• [ASSIGNMENT] Search the material for the string "math" and copy each line where it occurs.

::: EXTRACTED MATERIAL :::

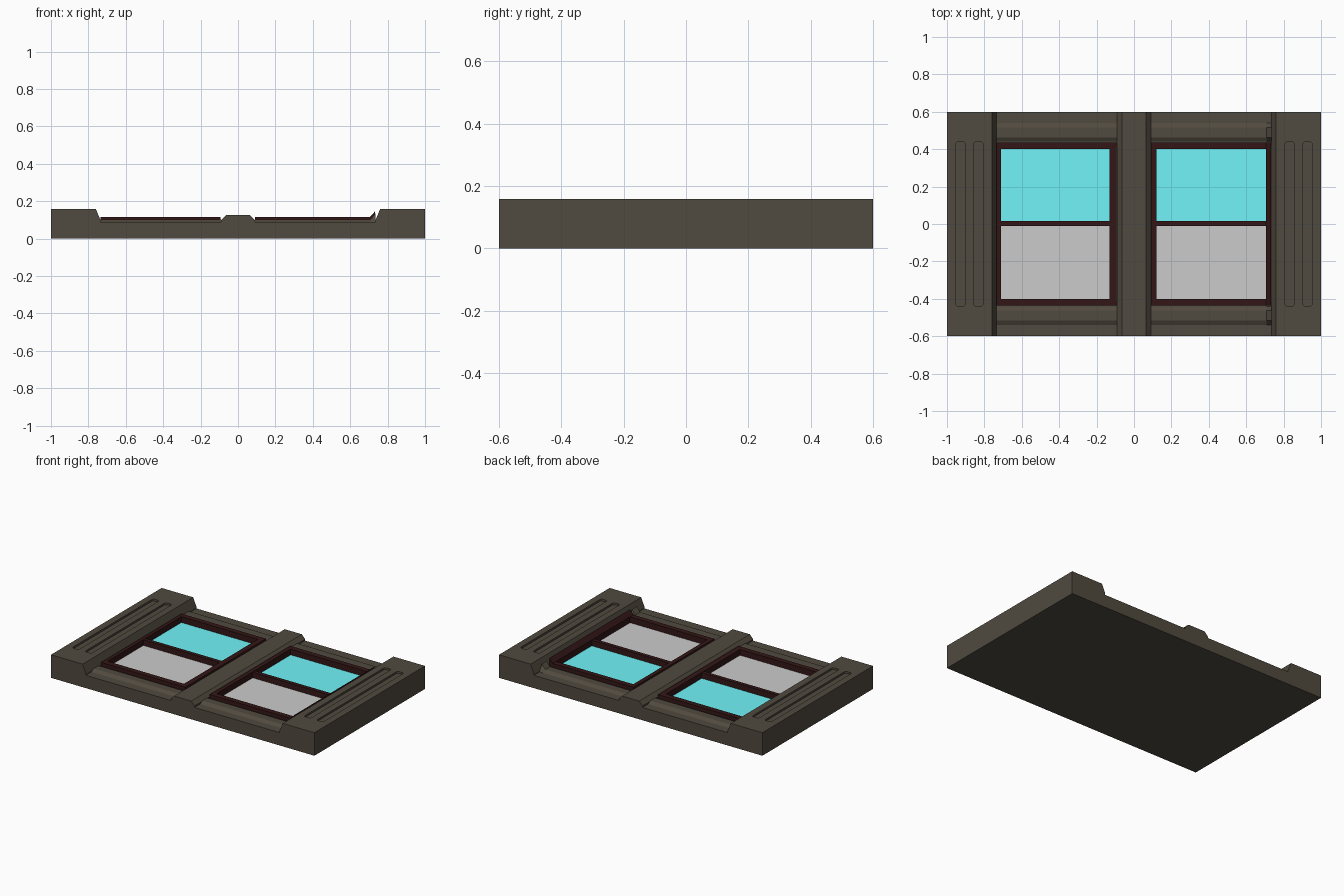
import bpy, bmesh, math

if "Cube" in bpy.data.objects:
    bpy.data.objects.remove(bpy.data.objects["Cube"])

def material(name, rgb):
    m = bpy.data.materials.new(name)
    m.diffuse_color = (*rgb, 1)
    m.use_nodes = True
    m.node_tree.nodes["Principled BSDF"].inputs["Base Color"].default_value = m.diffuse_color
    return m

STONE = material("stone", (0.082, 0.069, 0.05))
RED = material("dark_red", (0.033, 0.008, 0.008))
CYAN = material("cyan_glass", (0.165, 0.90, 0.94))
GREY = material("grey_pane", (0.58, 0.58, 0.58))

def prism(name, pts, a, b, axis, mat):
    """Extrude a 2D outline from a to b along axis (x: yz, y: xz, z: xy)."""
    place = {"x": lambda p, t: (t, *p), "y": lambda p, t: (p[0], t, p[1]),
             "z": lambda p, t: (*p, t)}[axis]
    bm = bmesh.new()
    lo, hi = ([bm.verts.new(place(p, t)) for p in pts] for t in (a, b))
    bm.faces.new(lo)
    bm.faces.new(hi)
    n = len(pts)
    for i in range(n):
        j = (i + 1) % n
        bm.faces.new((lo[i], lo[j], hi[j], hi[i]))
    bmesh.ops.recalc_face_normals(bm, faces=bm.faces)
    me = bpy.data.meshes.new(name)
    bm.to_mesh(me)
    bm.free()
    me.materials.append(mat)
    ob = bpy.data.objects.new(name, me)
    bpy.context.collection.objects.link(ob)
    return ob

def rect(x0, x1, y0, y1):
    return [(x0, y0), (x1, y0), (x1, y1), (x0, y1)]

def rounded(cx, w, h, r, steps=4):
    pts = []
    for k, (sx, sy) in enumerate(((1, 1), (-1, 1), (-1, -1), (1, -1))):
        for i in range(steps + 1):
            a = math.pi / 2 * (k + i / steps)
            pts.append((cx + sx * (w / 2 - r) + r * math.cos(a),
                        sy * (h / 2 - r) + r * math.sin(a)))
    return pts

# side piers with two slots each
for side, s in (("left", -1), ("right", 1)):
    outline = [(1, 0), (0.735, 0), (0.735, 0.098), (0.76, 0.158), (1, 0.158)]
    pier = prism(side + "_pier", [(s * x, z) for x, z in outline], -0.6, 0.6, "y", STONE)
    for x in (0.928, 0.832):
        cut = prism("slot_cutter", rounded(s * x, 0.05, 0.88, 0.015), 0.145, 0.2, "z", STONE)
        mod = pier.modifiers.new("slot", "BOOLEAN")
        mod.object, mod.operation, mod.solver = cut, "DIFFERENCE", "EXACT"
        bpy.context.view_layer.objects.active = pier
        bpy.ops.object.modifier_apply(modifier=mod.name)
        bpy.data.objects.remove(cut)

# central mullion
prism("mullion", [(-0.09, 0), (0.09, 0), (0.09, 0.098), (0.065, 0.125),
                  (-0.065, 0.125), (-0.09, 0.098)], -0.6, 0.6, "y", STONE)

# bay cross-section: ledge, raised moulding, then the window well
half = [(0.6, 0.088), (0.54, 0.088), (0.515, 0.102), (0.463, 0.102),
        (0.44, 0.088), (0.42, 0.088), (0.42, 0.06)]
panel = [(-0.6, 0), (0.6, 0)] + half + [(-y, z) for y, z in reversed(half)]

# bay extents, pane extents, height of the right-hand frame edge
bays = (("left", -0.735, -0.09, -0.71, -0.13, 0.115),
        ("right", 0.09, 0.735, 0.12, 0.705, 0.145))
for side, x0, x1, g0, g1, lift in bays:
    # panel; the right one has its moulding turned up at the far end
    if side == "right":
        prism("right_panel", panel, x0, 0.708, "x", STONE)
        end = prism("right_panel_end", panel, 0.708, x1, "x", STONE)
        for v in end.data.vertices:
            if v.co.x > 0.73 and v.co.z > 0.1:
                v.co.z = 0.135
    else:
        prism("left_panel", panel, x0, x1, "x", STONE)

    # window frame bars
    xr = x1 - 0.003
    prism(side + "_frame_left", rect(x0 + 0.001, g0, 0.06, 0.115), -0.437, 0.437, "y", RED)
    prism(side + "_frame_right", [(g1, 0.06), (xr, 0.06), (xr, lift), (g1, 0.115)],
          -0.437, 0.437, "y", RED)
    for end, s in (("front", -1), ("back", 1)):
        prism(f"{side}_frame_{end}", rect(s * 0.4, s * 0.437, 0.06, 0.115), g0, g1, "x", RED)
    prism(side + "_middle_rail", rect(-0.012, 0.015, 0.06, 0.113), g0, g1, "x", RED)

    # panes set deep in the frame
    prism(side + "_upper_pane", rect(g0, g1, 0.015, 0.4), 0.058, 0.075, "z", CYAN)
    prism(side + "_lower_pane", rect(g0, g1, -0.4, -0.012), 0.058, 0.075, "z", GREY)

:::

• [ANSWER TO THIS EXERCISE]
import bpy, bmesh, math
            a = math.pi / 2 * (k + i / steps)
            pts.append((cx + sx * (w / 2 - r) + r * math.cos(a),
                        sy * (h / 2 - r) + r * math.sin(a)))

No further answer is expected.